Woodworking Tool Tips: The Jointer

Do you struggle making your glue up joints perfectly straight? Perhaps you have trouble creating invisible glue lines on your projects. An easy way to remedy this problem is with a jointer. Once you have a jointer in your wood shop, you will never remember how you created any project without one!

Because a jointer is not considered one of the essential, bare minimum tools you may want to wait until you have the basics of your wood shop in place before you consider the addition of a jointer.

An experienced wood worker will tell you that you can create beautiful projects without a jointer, but it is much easier to create a professional finished look with this tool.

A jointer does just what its name implies. It is a tool that creates perfectly straight edges and ends that can be glued up to create perfect, seamless joints. This in itself is an excellent reason to own a jointer, because it can be very frustrating to try and make perfect joints without one, however, a jointer can do so much more.

Jointers can also be used as thickness planers with relatively good results. This tool is most effective in this manner in creating smooth boards or facing boards. The jointer is also perfectly suited for rabbeting, which is creating a step cut on the face of a board. This can be accomplished by removing the guard on the first blade. If you have a thickness planer in your shop as well as a jointer, you will likely use the jointer first to create a smooth edge before feeding the material into the planer. These two tools complement each other very well.

A jointer is made up of three blades. The front blade can be easily adjusted to account for various depths of the cuts. You can choose between a bench top jointer and a free standing jointer. For a suitable home use, you will want to get a jointer that falls into the 4 to 8 inch range; however you can find jointers that are 12 inches.

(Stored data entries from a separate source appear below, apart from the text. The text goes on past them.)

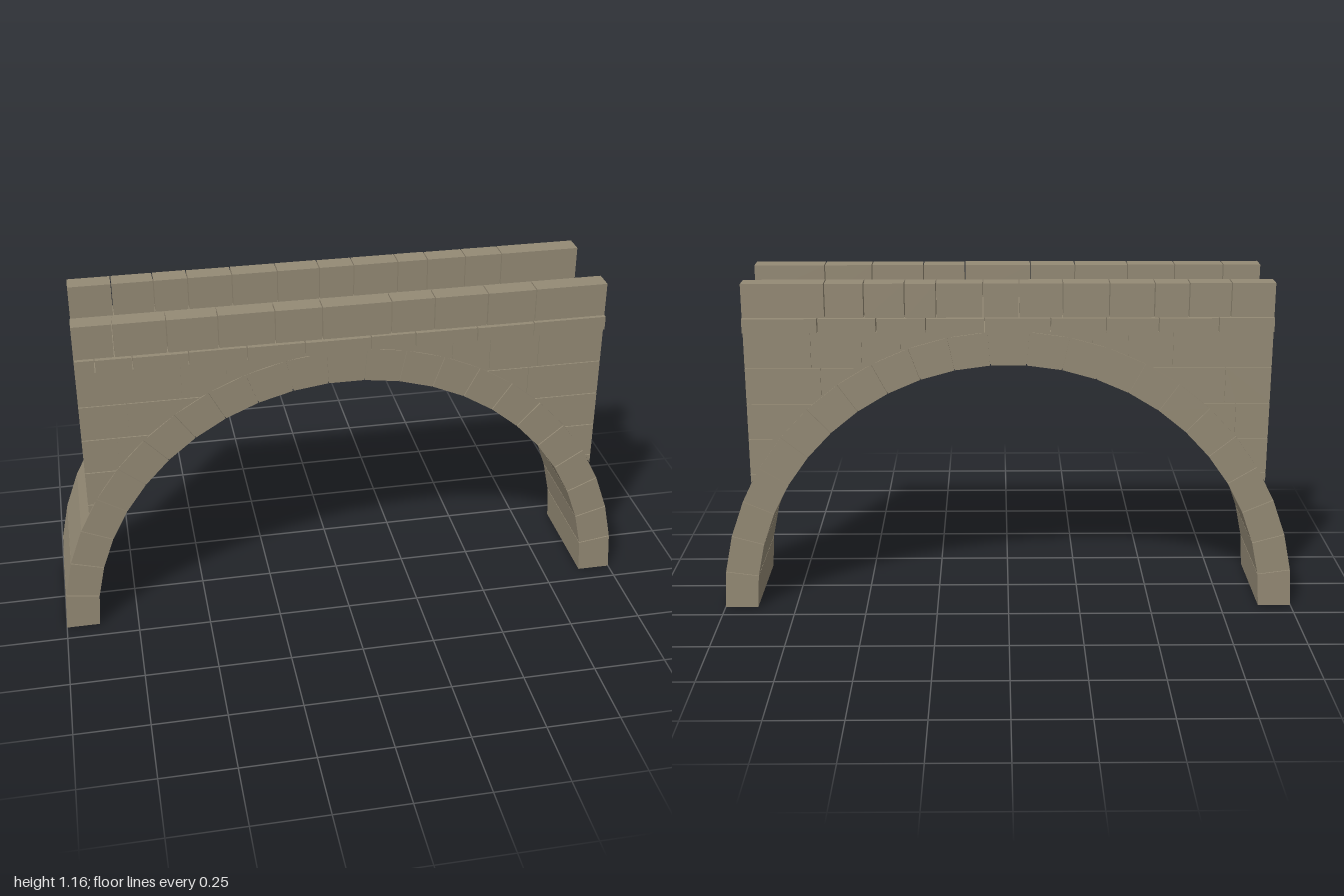
import * as THREE from 'three';

const INNER = 0.885, OUTER = 1, HALF = 0.885, DEPTH = 0.376, GAP = 0.0035;

export function createModel() {
  const bridge = new THREE.Group();
  bridge.name = 'archBridge';
  const stone = new THREE.MeshStandardMaterial({ color: 0x948a75 });
  stone.name = 'stone';

  const add = (parent, geometry, name) => {
    const mesh = new THREE.Mesh(geometry, stone);
    mesh.name = name;
    parent.add(mesh);
    return mesh;
  };
  const group = (name) => {
    const g = new THREE.Group();
    g.name = name;
    bridge.add(g);
    return g;
  };
  // Flat outline pulled through the bridge, centred on z = 0
  const slice = (points, depth) => {
    const shape = new THREE.Shape(points.map(([x, y]) => new THREE.Vector2(x, y)));
    return new THREE.ExtrudeGeometry(shape, { depth, bevelEnabled: false }).translate(0, 0, -depth / 2);
  };
  const polar = (r, a) => [r * Math.cos(a), r * Math.sin(a)];
  const arc = (r, a0, a1, n) => Array.from({ length: n + 1 }, (_, i) => polar(r, a0 + ((a1 - a0) * i) / n));

  // Mortar core, slightly recessed behind every joint
  const side = HALF - 0.005, coreR = OUTER - 0.006, a = Math.acos(side / coreR);
  add(bridge, slice([
    ...arc(coreR, 0, a, 6), [side, 0.998], [-side, 0.998],
    ...arc(coreR, Math.PI - a, Math.PI, 6), ...arc(INNER + 0.004, Math.PI, 0, 46),
  ], DEPTH - 0.01), 'mortarCore');

  // Arch ring of wedge stones
  const ring = group('archRing'), count = 23;
  for (let i = 0; i < count; i++) {
    const a0 = (Math.PI * i) / count + (i ? GAP / 2 : 0);
    const a1 = (Math.PI * (i + 1)) / count - (i < count - 1 ? GAP / 2 : 0);
    add(ring, slice([polar(INNER, a0), polar(OUTER, a0), polar(OUTER, a1), polar(INNER, a1)], DEPTH), 'wedgeStone');
  }

  // Spandrel courses: [bottom, top, left joints, right joints], cut to the back of the ring
  const courses = [
    [0.466, 0.5, [], []],
    [0.5, 0.625, [], []],
    [0.625, 0.75, [0.77], []],
    [0.75, 0.875, [0.73], [0.63]],
    [0.875, 1, [0.28, 0.4, 0.55], [0.36, 0.49, 0.66]],
  ];
  const spandrels = group('spandrels');
  const ringY = (x) => Math.sqrt(Math.max(0, OUTER - x * x));
  for (const [y0, y1, left, right] of courses) {
    for (const [sign, joints] of [[-1, left], [1, right]]) {
      const top = y1 - GAP / 2, base = y0 + GAP / 2;
      const xs = [ringY(top), ...joints, HALF];
      for (let i = 0; i < xs.length - 1; i++) {
        const x0 = xs[i] + (i ? GAP / 2 : 0);
        const x1 = xs[i + 1] - (i < xs.length - 2 ? GAP / 2 : 0);
        const bottom = [];
        for (let k = 0; k <= 8; k++) {
          const x = x0 + ((x1 - x0) * k) / 8;
          bottom.push([sign * x, Math.max(base, Math.min(top, ringY(x)))]);
        }
        if (i) bottom.push([sign * x1, top], [sign * x0, top]);
        else bottom.push([sign * x1, top]);
        add(spandrels, slice(bottom, DEPTH), 'spandrelStone');
      }
    }
  }

  // Row of blocks along x between the given joints
  const row = (parent, joints, y0, y1, z0, z1, name, jitter = 0) => {
    const xs = [-HALF, ...joints, HALF];
    for (let i = 0; i < xs.length - 1; i++) {
      const x0 = xs[i] + (i ? GAP / 2 : 0);
      const x1 = xs[i + 1] - (i < xs.length - 2 ? GAP / 2 : 0);
      const out = jitter * (i % 3 - 1);
      const d = z1 - z0 + out;
      const block = add(parent, new THREE.BoxGeometry(x1 - x0, y1 - y0, d), name);
      const zMid = (z0 + z1) / 2;
      block.position.set((x0 + x1) / 2, (y0 + y1) / 2, zMid + (Math.sign(zMid) * out) / 2);
    }
  };

  // Deck: wide paving slabs with an overhanging kerb course on each side
  const deck = group('deck');
  row(deck, [-0.7, -0.5, -0.325, -0.14, 0.08, 0.275, 0.44, 0.635], 1, 1.048, -0.121, 0.121, 'pavingSlab');
  row(deck, [-0.82, -0.7, -0.52, -0.33, -0.14, 0.08, 0.23, 0.44, 0.635], 1, 1.048, 0.1225, 0.203, 'frontKerb', 0.002);
  row(deck, [-0.7, -0.5, -0.325, -0.14, 0.08, 0.275, 0.44, 0.635], 1, 1.048, -0.203, -0.1225, 'backKerb', 0.002);

  // Parapet walls
  const parapets = group('parapets');
  row(parapets, [-0.755, -0.585, -0.42, -0.235, -0.08, 0.15, 0.295, 0.475, 0.64],
    1.047, 1.163, 0.12, 0.188, 'frontParapetStone', 0.001);
  row(parapets, [-0.74, -0.6, -0.485, -0.335, -0.18, -0.035, 0.085, 0.24, 0.345, 0.48, 0.61],
    1.047, 1.163, -0.188, -0.12, 'backParapetStone', 0.001);

  return bridge;
}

It is important to consider the length of a jointer before choosing one for your shop. If you plan on cutting long material, you will require a larger jointer that has a longer table area. If you plan on using this tool a great deal, purchase the largest one, with as much power as you can afford and will fit into your shop.